Increasing transparency & predictability in biotechnology regulation

The goal of the effort is to ensure public confidence in the regulatory system and improve the transparency, predictability, coordination, and, ultimately, efficiency of the biotechnology regulatory system.  Here is a bit more detail about the effort’s three components:

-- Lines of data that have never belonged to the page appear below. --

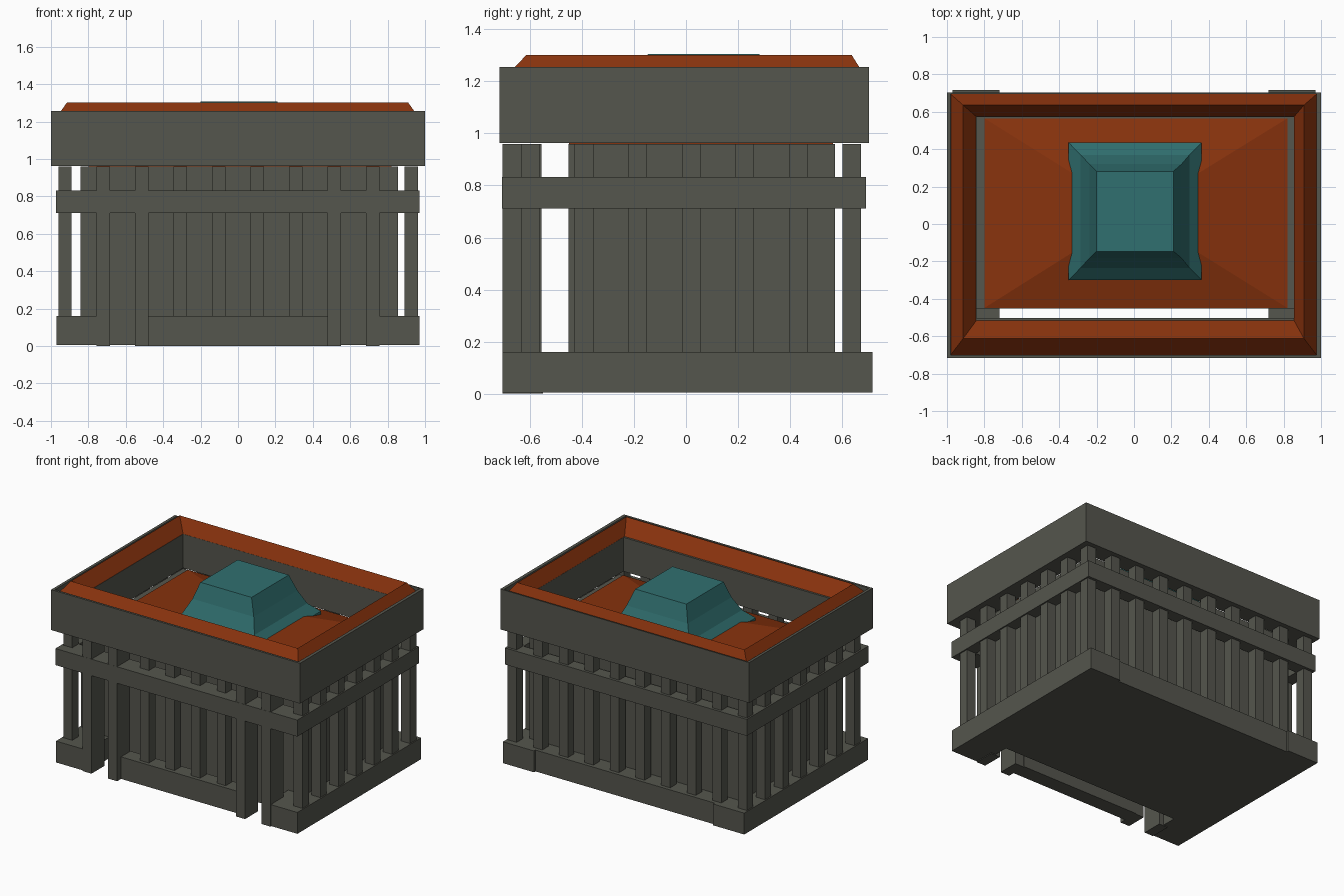
import bpy, bmesh

if "Cube" in bpy.data.objects:
    bpy.data.objects.remove(bpy.data.objects["Cube"])


def material(name, rgb):
    m = bpy.data.materials.new(name)
    m.diffuse_color = (*rgb, 1)
    m.use_nodes = True
    m.node_tree.nodes["Principled BSDF"].inputs["Base Color"].default_value = m.diffuse_color
    return m


STONE = material("dark_stone", (0.09, 0.092, 0.075))
RUST = material("rust_tile", (0.245, 0.032, 0.004))
TEAL = material("teal_copper", (0.03, 0.16, 0.16))


def finish(name, bm, mat):
    bmesh.ops.recalc_face_normals(bm, faces=bm.faces)
    me = bpy.data.meshes.new(name)
    bm.to_mesh(me)
    bm.free()
    me.materials.append(mat)
    ob = bpy.data.objects.new(name, me)
    bpy.context.collection.objects.link(ob)
    return ob


def loft(name, rings, mat=STONE, closed=False):
    """Join rectangles (x0, x1, y0, y1, z); closed makes a hollow frame."""
    bm = bmesh.new()
    loops = [[bm.verts.new(p) for p in
              ((x0, y0, z), (x1, y0, z), (x1, y1, z), (x0, y1, z))]
             for x0, x1, y0, y1, z in rings]
    pairs = list(zip(loops, loops[1:]))
    if closed:
        pairs.append((loops[-1], loops[0]))
    else:
        bm.faces.new(loops[0])
        bm.faces.new(loops[-1])
    for a, b in pairs:
        for i in range(4):
            j = (i + 1) % 4
            bm.faces.new((a[i], a[j], b[j], b[i]))
    return finish(name, bm, mat)


def box(name, x0, x1, y0, y1, z0, z1):
    return loft(name, [(x0, x1, y0, y1, z0), (x0, x1, y0, y1, z1)])


def frame(name, outer, inner, z0, z1):
    return loft(name, [(*outer, z0), (*outer, z1), (*inner, z1), (*inner, z0)],
                closed=True)


# Base: floor, side plinths, front corner blocks and front step
box("floor_slab", -0.72, 0.72, -0.45, 0.70, 0.005, 0.16)
for s, side in ((-1, "left"), (1, "right")):
    xa, xb = sorted((0.72 * s, 0.97 * s))
    box(side + "_plinth", xa, xb, -0.66, 0.717, 0.005, 0.16)
    xa, xb = sorted((0.757 * s, 0.97 * s))
    box(side + "_front_block", xa, xb, -0.704, -0.66, 0.005, 0.16)
box("front_step", -0.48, 0.48, -0.66, -0.55, 0.0, 0.16)

# Inner hall
box("hall_walls", -0.842, 0.855, -0.452, 0.573, 0.1, 0.96)

# Colonnade: ten posts front and back, seven along each side
P, W = 0.2056, 0.072
for i in range(10):
    x = -0.961 + i * P
    if i in (1, 2, 7, 8):
        box("front_pillar", x, x + W, -0.705, -0.556, 0.0, 0.96)
    else:
        box("front_post", x, x + W, -0.633, -0.56, 0.15, 0.96)
    box("back_post", x, x + W, 0.601, 0.673, 0.15, 0.96)
for i in range(1, 6):
    y = -0.633 + i * P
    box("left_post", -0.961, -0.889, y, y + W, 0.15, 0.96)
    box("right_post", 0.889, 0.961, y, y + W, 0.15, 0.96)

# Rail around the posts
frame("rail", (-0.973, 0.971, -0.706, 0.692), (-0.885, 0.885, -0.56, 0.60),
      0.712, 0.832)

# Parapet with a thin raised outer lip
loft("parapet", [(-1, 1, -0.716, 0.703, 0.963), (-1, 1, -0.716, 0.703, 1.256),
                 (-0.98, 0.977, -0.70, 0.694, 1.256),
                 (-0.98, 0.977, -0.70, 0.694, 1.21),
                 (-0.842, 0.855, -0.502, 0.573, 1.21),
                 (-0.842, 0.855, -0.502, 0.573, 0.963)], closed=True)

# Ridged coping tiles
loft("coping", [(-0.981, 0.977, -0.701, 0.695, 1.208),
                (-0.914, 0.909, -0.613, 0.636, 1.302),
                (-0.842, 0.855, -0.515, 0.573, 1.208)], RUST, closed=True)

# Low hipped roof inside the parapet
loft("roof", [(-0.80, 0.82, -0.449, 0.565, 0.95),
              (-0.80, 0.82, -0.449, 0.565, 0.965),
              (0.0, 0.01, 0.055, 0.065, 1.10)], RUST)

# Stepped copper lantern
loft("lantern", [(-0.35, 0.362, -0.30, 0.436, 0.97),
                 (-0.35, 0.362, -0.30, 0.436, 1.025),
                 (-0.286, 0.297, -0.235, 0.37, 1.09),
                 (-0.238, 0.254, -0.182, 0.32, 1.19),
                 (-0.20, 0.211, -0.146, 0.282, 1.306)], TEAL)
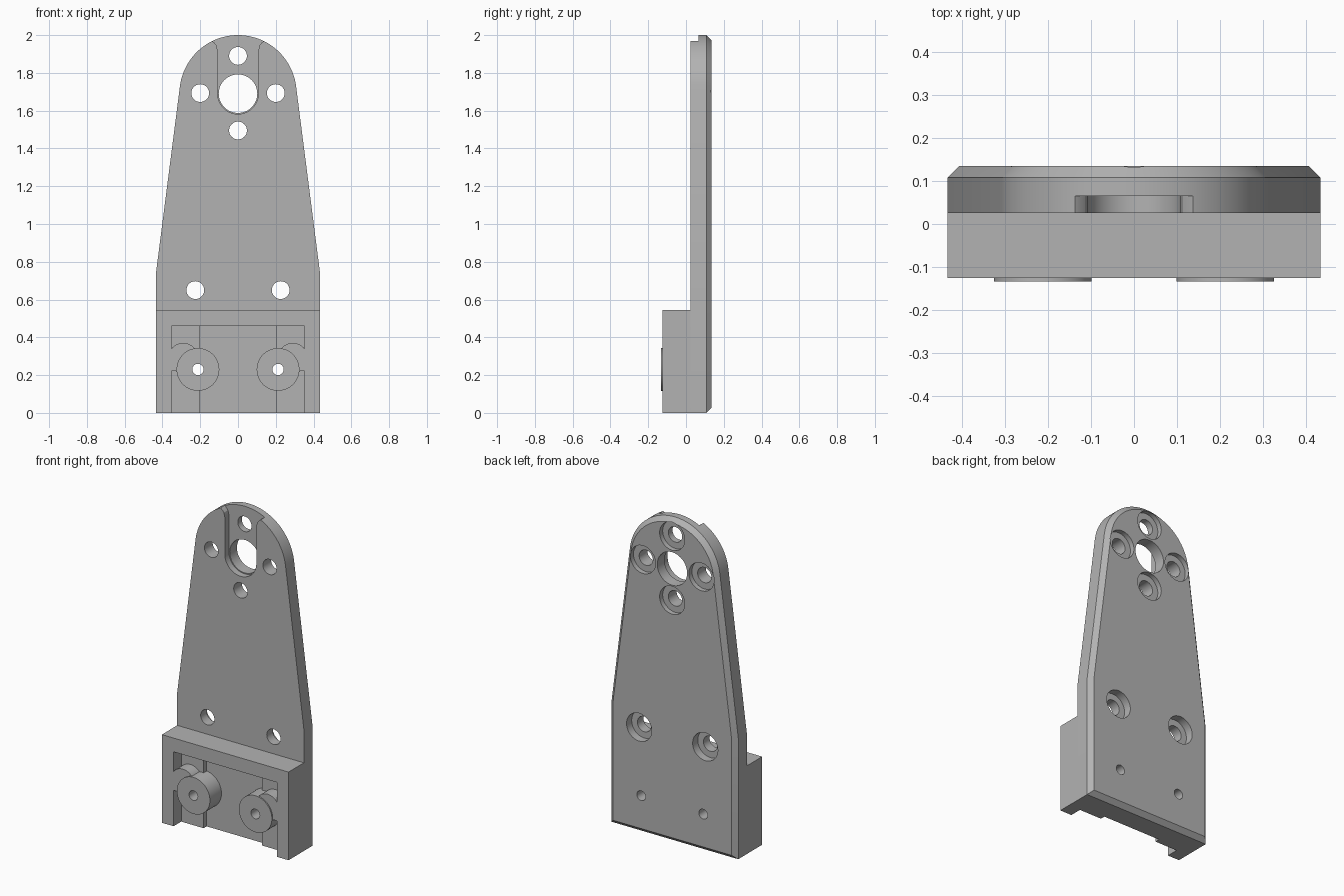
import bpy, bmesh, math

cube = bpy.data.objects.get("Cube")
if cube:
    bpy.data.objects.remove(cube, do_unlink=True)

grey = bpy.data.materials.new("machined grey")
grey.use_nodes = True
grey.diffuse_color = (0.45, 0.45, 0.45, 1)
grey.node_tree.nodes["Principled BSDF"].inputs["Base Color"].default_value = grey.diffuse_color


def loft(name, rings):
    """Solid through (y, outline) rings, each outline a list of (x, z)."""
    bm = bmesh.new()
    loops = [[bm.verts.new((x, y, z)) for x, z in pts] for y, pts in rings]
    n = len(loops[0])
    for a, b in zip(loops, loops[1:]):
        for i in range(n):
            j = (i + 1) % n
            bm.faces.new((a[i], a[j], b[j], b[i]))
    bm.faces.new(loops[0])
    bm.faces.new(loops[-1])
    bmesh.ops.recalc_face_normals(bm, faces=bm.faces)
    mesh = bpy.data.meshes.new(name)
    bm.to_mesh(mesh)
    bm.free()
    mesh.materials.append(grey)
    ob = bpy.data.objects.new(name, mesh)
    bpy.context.collection.objects.link(ob)
    return ob


def prism(name, pts, y0, y1):
    return loft(name, [(y0, pts), (y1, pts)])


def circle(x, z, r, n=48):
    return [(x + r * math.cos(2 * math.pi * i / n), z + r * math.sin(2 * math.pi * i / n))
            for i in range(n)]


def rect(x0, x1, z0, z1):
    return [(x0, z0), (x1, z0), (x1, z1), (x0, z1)]


def cut(pts, y0, y1, *targets):
    """Subtract a prism from every target."""
    cutter = prism("cutter", pts, y0, y1)
    cutter.hide_render = True
    for ob in targets:
        mod = ob.modifiers.new("cut", 'BOOLEAN')
        mod.object, mod.operation, mod.solver = cutter, 'DIFFERENCE', 'EXACT'
        bpy.context.view_layer.objects.active = ob
        bpy.ops.object.modifier_apply(modifier=mod.name)
    bpy.data.objects.remove(cutter, do_unlink=True)


HALF, HUB_Z, HUB_R, BEND = 0.433, 1.69, 0.31, 0.75
FRONT, FACE, BACK, BEVEL = -0.125, 0.025, 0.135, 0.027
drop = HUB_Z - BEND
TILT = math.acos(HUB_R / math.hypot(HALF, drop)) - math.atan2(drop, HALF)


def outline(inset):
    """Tapered plate with a round top, tangent to the straight sides."""
    w, r = HALF - inset, HUB_R - inset
    bend = HUB_Z + (r - math.cos(TILT) * w) / math.sin(TILT)
    arc = [TILT + (math.pi - 2 * TILT) * i / 48 for i in range(49)]
    return ([(-w, inset), (w, inset), (w, bend)]
            + [(r * math.cos(a), HUB_Z + r * math.sin(a)) for a in arc] + [(-w, bend)])


# Back plate with chamfered rear edge
plate = loft("back_plate", [(FACE, outline(0)), (BACK - BEVEL, outline(0)),
                            (BACK, outline(BEVEL))])

# Front slot, round at the bottom and flared at the top
S = 0.108
side = [(S, 1.92), (S + 0.006, 1.945), (S + 0.018, 1.96), (0.14, 1.97), (0.14, 2.1)]
floor = [(S * math.cos(a), HUB_Z + S * math.sin(a))
         for a in [math.pi + math.pi * i / 24 for i in range(25)]]
cut(floor + side + [(-x, z) for x, z in reversed(side)], -0.1, 0.065, plate)

# Central bore and counterbored screw holes
cut(circle(0, HUB_Z, 0.102, 64), -0.1, 0.3, plate)
screws = [(0, 1.89, 0.03), (0, 1.495, 0.03), (0.2, 1.693, 0.03), (-0.2, 1.693, 0.03),
          (0.226, 0.65, 0.05), (-0.226, 0.65, 0.05)]
for x, z, depth in screws:
    cut(circle(x, z, 0.047), -0.1, 0.3, plate)
    cut(circle(x, z, 0.086), BACK - depth, 0.3, plate)

# Base block with stepped pocket open at the bottom
block = prism("base_block", rect(-HALF, HALF, 0, 0.545), FRONT, FACE)
cut(rect(-0.353, 0.353, -0.1, 0.46), -0.3, -0.05, block)
cut(rect(-0.2, 0.2, -0.1, 0.46), -0.3, -0.02, block)

# Bosses, their webs to the block walls, and through holes
parts = [plate, block]
for s, label in ((1, "left"), (-1, "right")):
    boss = prism(label + "_boss", circle(s * 0.212, 0.23, 0.113, 64), -0.133, -0.015)
    lobe = [(s * min(x, 0.353), z) for x, z in circle(0.29, 0.29, 0.08)]
    web = prism(label + "_boss_web", lobe, FRONT, -0.045)
    foot = prism(label + "_web_foot", rect(*sorted((s * 0.3, s * 0.353)), 0.222, 0.3),
                 FRONT, -0.045)
    parts += [boss, web, foot]
    cut(circle(s * 0.212, 0.23, 0.03, 32), -0.3, 0.3, plate, block, boss, web)

# Smooth round walls, keep edges sharp
for ob in bpy.context.view_layer.objects:
    ob.select_set(ob in parts)
bpy.context.view_layer.objects.active = plate
bpy.ops.object.shade_smooth_by_angle(angle=math.radians(25))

  • First, the Administration will update the Coordinated Framework, after public input, by clarifying the current roles and responsibilities of the EPA, USDA, and FDA in the regulatory process. This update will help clarify which biotechnology product areas are within the authority and responsibility of each agency and outline how the agencies work together to regulate products that may fall under the authorities of multiple agencies.
  • Second, the Administration will develop a long-term strategy, after public input, to ensure that the Federal regulatory system is well-equipped to assess efficiently any risks associated with the future products of biotechnology. This will include performing periodic horizon-scanning of new biotech products, coordinating support for the science that informs regulatory activities, developing tools to assist small businesses as they navigate the regulatory system, and creating user-friendly digital tools for presenting the agencies’ authorities, practices, and basis for decision-making.
  • Third, the Administration will commission an outside, independent analysis of the future landscape of the products of biotechnology. The Administration has already asked the National Academies of Sciences, Engineering, and Medicine to conduct such an analysis. 

More details on the elements of each of these components can be found in the memo to agencies that was issued today.

We want to hear from you

The Administration recognizes the importance of public engagement throughout this process. As part of this process, the Administration will hold three public engagement sessions over the year in different regions of the country. The first listening session will occur in Washington, D.C. in fall 2015. In addition, the update to the Coordinated Framework will undergo public notice and comment before it is finalized. If you would like to be kept up to date on these activities, including details on the listening sessions, please sign up here.

John P. Holdren is Assistant to the President for Science and Technology and Director of the White House Office of Science and Technology Policy.

Howard Shelanski is Administrator of the Office of Information and Regulatory Affairs at the Office of Management and Budget

Darci Vetter is Chief Agricultural Negotiator at the Office of the United States Trade Representative

Christy Goldfuss is Managing Director of the White House Council on Environmental Quality